**Input data:**
== Segment start ==

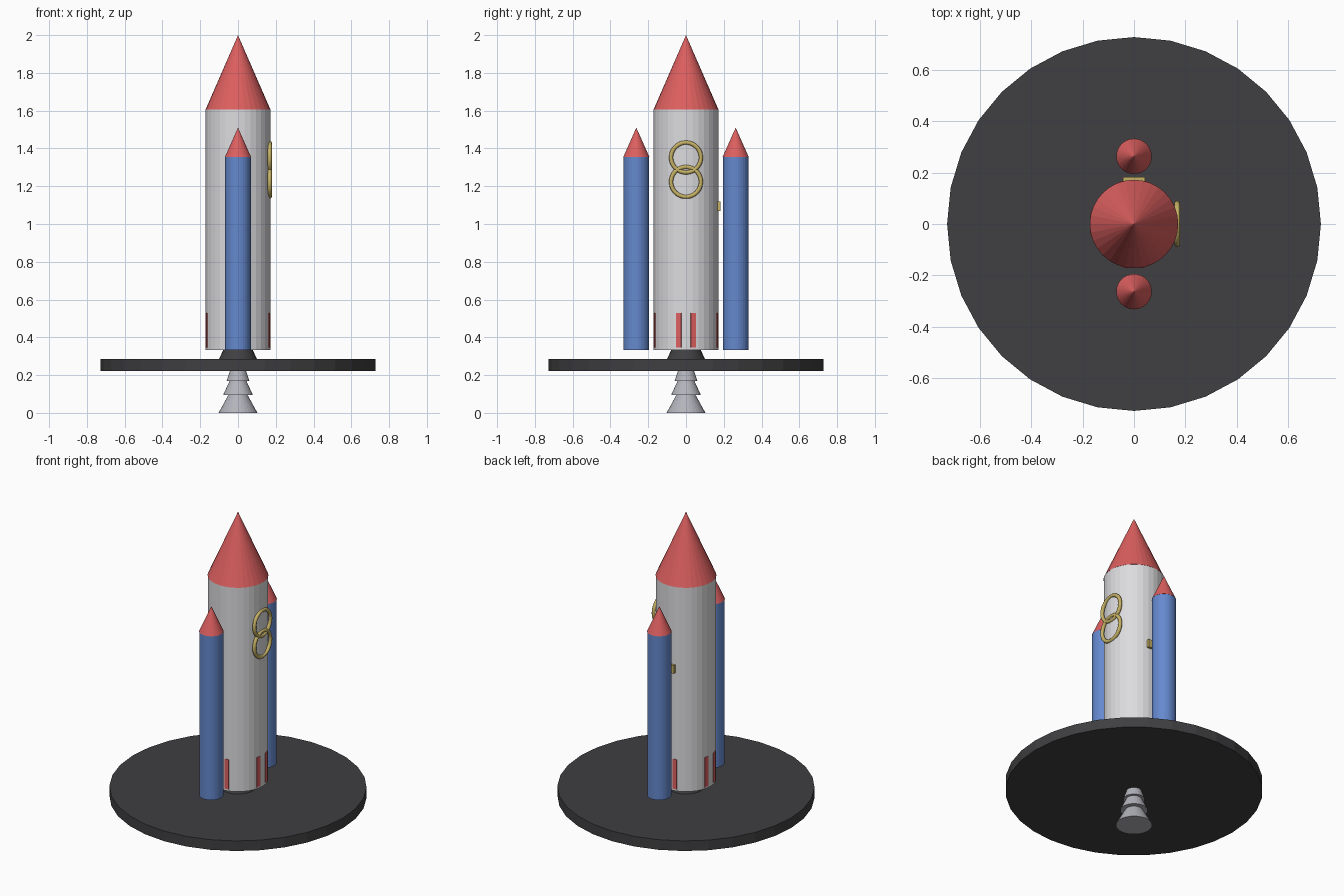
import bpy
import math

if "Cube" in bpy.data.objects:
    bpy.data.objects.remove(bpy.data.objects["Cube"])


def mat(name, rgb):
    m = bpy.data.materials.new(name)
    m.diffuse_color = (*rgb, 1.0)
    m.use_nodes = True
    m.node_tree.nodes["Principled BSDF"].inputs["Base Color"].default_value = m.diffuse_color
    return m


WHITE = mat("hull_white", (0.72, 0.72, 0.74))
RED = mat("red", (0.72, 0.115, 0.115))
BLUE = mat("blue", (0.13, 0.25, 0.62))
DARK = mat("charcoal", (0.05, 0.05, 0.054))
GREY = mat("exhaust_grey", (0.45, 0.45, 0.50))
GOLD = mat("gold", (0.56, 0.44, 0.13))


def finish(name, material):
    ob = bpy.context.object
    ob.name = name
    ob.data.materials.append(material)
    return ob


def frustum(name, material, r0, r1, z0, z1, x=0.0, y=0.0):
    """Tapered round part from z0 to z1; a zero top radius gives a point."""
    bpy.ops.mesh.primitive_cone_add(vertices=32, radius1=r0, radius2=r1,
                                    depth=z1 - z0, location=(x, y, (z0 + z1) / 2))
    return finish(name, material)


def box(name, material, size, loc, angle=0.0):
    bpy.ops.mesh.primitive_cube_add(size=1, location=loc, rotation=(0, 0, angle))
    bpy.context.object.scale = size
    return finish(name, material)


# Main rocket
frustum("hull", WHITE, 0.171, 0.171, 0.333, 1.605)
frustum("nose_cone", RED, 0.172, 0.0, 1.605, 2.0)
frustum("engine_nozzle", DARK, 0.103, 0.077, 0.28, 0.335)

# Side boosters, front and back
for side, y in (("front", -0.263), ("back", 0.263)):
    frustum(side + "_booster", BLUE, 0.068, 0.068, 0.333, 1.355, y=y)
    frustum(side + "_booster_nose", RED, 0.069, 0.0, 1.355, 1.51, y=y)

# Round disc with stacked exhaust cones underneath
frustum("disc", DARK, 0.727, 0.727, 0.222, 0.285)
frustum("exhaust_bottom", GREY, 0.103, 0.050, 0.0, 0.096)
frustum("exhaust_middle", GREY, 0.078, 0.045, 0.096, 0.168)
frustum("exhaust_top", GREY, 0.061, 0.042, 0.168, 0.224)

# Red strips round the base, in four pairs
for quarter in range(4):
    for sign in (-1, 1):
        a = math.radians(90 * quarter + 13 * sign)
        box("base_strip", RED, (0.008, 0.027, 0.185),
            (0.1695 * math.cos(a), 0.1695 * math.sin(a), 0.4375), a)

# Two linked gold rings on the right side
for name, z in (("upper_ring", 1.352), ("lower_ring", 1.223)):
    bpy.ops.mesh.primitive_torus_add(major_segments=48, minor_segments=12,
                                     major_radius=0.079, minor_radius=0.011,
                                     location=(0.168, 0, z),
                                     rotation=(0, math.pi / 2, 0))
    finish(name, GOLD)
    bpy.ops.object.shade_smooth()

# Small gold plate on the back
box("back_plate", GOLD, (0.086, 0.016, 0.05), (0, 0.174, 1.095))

== Segment end ==
== Segment start ==

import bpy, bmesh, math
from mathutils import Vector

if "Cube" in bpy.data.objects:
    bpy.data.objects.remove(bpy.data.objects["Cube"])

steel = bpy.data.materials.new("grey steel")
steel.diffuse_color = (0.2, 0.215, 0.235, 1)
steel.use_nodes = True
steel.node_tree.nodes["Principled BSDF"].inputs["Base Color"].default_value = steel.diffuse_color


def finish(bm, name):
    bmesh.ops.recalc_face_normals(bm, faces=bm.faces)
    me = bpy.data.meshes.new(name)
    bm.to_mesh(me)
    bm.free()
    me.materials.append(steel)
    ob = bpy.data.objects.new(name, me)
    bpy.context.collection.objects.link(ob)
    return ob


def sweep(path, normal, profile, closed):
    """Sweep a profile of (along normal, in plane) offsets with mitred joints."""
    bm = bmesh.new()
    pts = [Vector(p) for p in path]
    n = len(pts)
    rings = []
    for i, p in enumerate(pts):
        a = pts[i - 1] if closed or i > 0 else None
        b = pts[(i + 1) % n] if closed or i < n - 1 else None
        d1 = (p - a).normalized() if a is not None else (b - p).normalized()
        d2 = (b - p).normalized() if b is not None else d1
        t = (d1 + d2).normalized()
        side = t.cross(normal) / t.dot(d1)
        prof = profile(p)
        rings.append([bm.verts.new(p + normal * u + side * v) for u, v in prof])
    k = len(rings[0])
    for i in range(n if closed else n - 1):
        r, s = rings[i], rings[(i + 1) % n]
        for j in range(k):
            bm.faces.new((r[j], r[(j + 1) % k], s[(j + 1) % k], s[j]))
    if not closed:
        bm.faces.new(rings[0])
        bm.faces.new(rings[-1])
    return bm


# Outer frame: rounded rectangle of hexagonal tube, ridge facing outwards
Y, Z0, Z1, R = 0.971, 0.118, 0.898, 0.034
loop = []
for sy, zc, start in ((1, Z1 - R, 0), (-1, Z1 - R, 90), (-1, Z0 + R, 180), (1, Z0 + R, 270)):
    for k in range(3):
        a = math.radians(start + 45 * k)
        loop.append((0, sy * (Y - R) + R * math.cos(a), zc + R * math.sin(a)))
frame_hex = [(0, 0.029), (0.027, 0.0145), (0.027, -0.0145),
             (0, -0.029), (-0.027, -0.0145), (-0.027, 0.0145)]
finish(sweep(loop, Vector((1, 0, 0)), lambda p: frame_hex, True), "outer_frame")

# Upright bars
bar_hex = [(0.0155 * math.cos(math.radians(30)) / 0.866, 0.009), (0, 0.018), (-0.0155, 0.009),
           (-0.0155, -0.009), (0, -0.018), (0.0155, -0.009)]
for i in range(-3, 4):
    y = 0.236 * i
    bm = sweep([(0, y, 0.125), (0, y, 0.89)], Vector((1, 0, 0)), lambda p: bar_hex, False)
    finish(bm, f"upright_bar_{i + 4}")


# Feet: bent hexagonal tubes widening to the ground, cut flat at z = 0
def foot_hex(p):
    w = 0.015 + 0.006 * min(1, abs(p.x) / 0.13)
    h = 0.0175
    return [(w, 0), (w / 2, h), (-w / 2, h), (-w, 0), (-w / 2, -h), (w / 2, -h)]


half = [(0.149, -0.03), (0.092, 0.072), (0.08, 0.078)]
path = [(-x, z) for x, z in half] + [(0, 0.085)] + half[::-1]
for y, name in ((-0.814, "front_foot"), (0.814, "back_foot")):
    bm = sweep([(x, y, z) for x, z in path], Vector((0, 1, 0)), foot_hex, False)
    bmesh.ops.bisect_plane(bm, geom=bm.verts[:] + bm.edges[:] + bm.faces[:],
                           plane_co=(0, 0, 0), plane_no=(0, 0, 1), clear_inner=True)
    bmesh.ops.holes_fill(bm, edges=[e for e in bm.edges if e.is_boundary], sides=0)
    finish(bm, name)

== Segment end ==
== Segment start ==

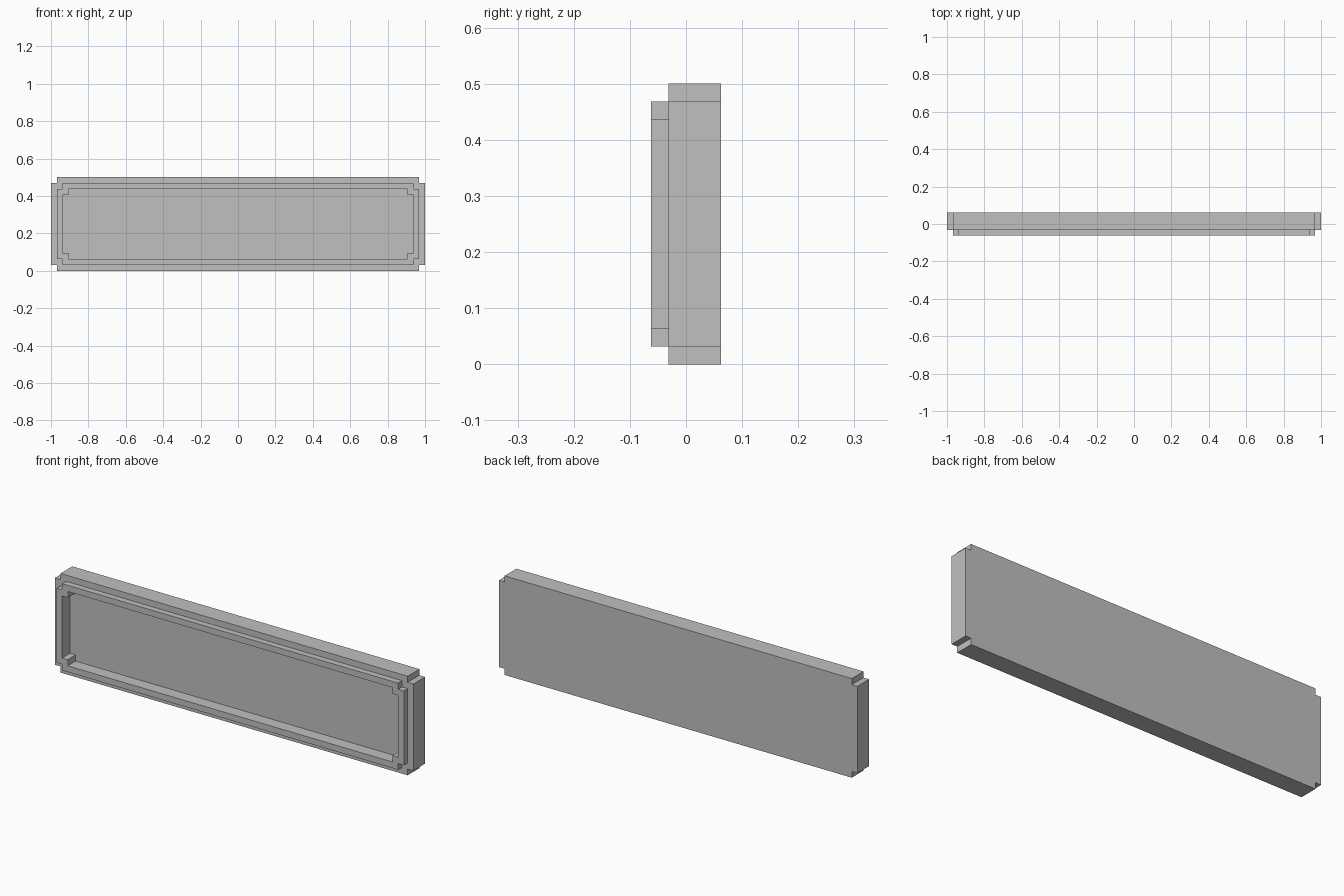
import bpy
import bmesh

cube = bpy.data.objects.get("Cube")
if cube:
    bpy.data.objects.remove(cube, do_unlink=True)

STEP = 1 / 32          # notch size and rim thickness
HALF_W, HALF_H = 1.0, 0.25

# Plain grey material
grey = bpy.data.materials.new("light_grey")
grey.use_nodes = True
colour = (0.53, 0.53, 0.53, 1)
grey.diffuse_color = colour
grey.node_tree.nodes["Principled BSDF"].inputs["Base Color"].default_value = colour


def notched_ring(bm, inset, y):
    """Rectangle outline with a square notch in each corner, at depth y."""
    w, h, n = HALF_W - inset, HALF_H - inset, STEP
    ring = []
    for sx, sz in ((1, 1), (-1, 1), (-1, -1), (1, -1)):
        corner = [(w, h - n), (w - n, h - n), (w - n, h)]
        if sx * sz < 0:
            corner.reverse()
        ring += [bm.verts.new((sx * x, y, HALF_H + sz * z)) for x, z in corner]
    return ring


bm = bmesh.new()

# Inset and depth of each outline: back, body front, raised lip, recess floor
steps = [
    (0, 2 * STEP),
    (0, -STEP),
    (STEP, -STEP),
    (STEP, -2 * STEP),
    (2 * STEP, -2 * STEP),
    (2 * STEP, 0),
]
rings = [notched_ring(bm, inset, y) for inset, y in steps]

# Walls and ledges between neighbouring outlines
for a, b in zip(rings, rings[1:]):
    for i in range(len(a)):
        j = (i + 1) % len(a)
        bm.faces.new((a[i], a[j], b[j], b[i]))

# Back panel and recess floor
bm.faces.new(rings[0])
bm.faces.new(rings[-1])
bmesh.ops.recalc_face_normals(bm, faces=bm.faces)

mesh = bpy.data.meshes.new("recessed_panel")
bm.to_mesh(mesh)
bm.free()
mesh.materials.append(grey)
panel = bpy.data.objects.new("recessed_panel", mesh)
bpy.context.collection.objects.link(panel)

== Segment end ==

**What the task asks:** Given the records above, reproduce precisely and only the lines between the line holding "for i, p in" and the line holding "for i in range(n", inclusive.

**Solution for this task:**
    for i, p in enumerate(pts):
        a = pts[i - 1] if closed or i > 0 else None
        b = pts[(i + 1) % n] if closed or i < n - 1 else None
        d1 = (p - a).normalized() if a is not None else (b - p).normalized()
        d2 = (b - p).normalized() if b is not None else d1
        t = (d1 + d2).normalized()
        side = t.cross(normal) / t.dot(d1)
        prof = profile(p)
        rings.append([bm.verts.new(p + normal * u + side * v) for u, v in prof])
    k = len(rings[0])
    for i in range(n if closed else n - 1):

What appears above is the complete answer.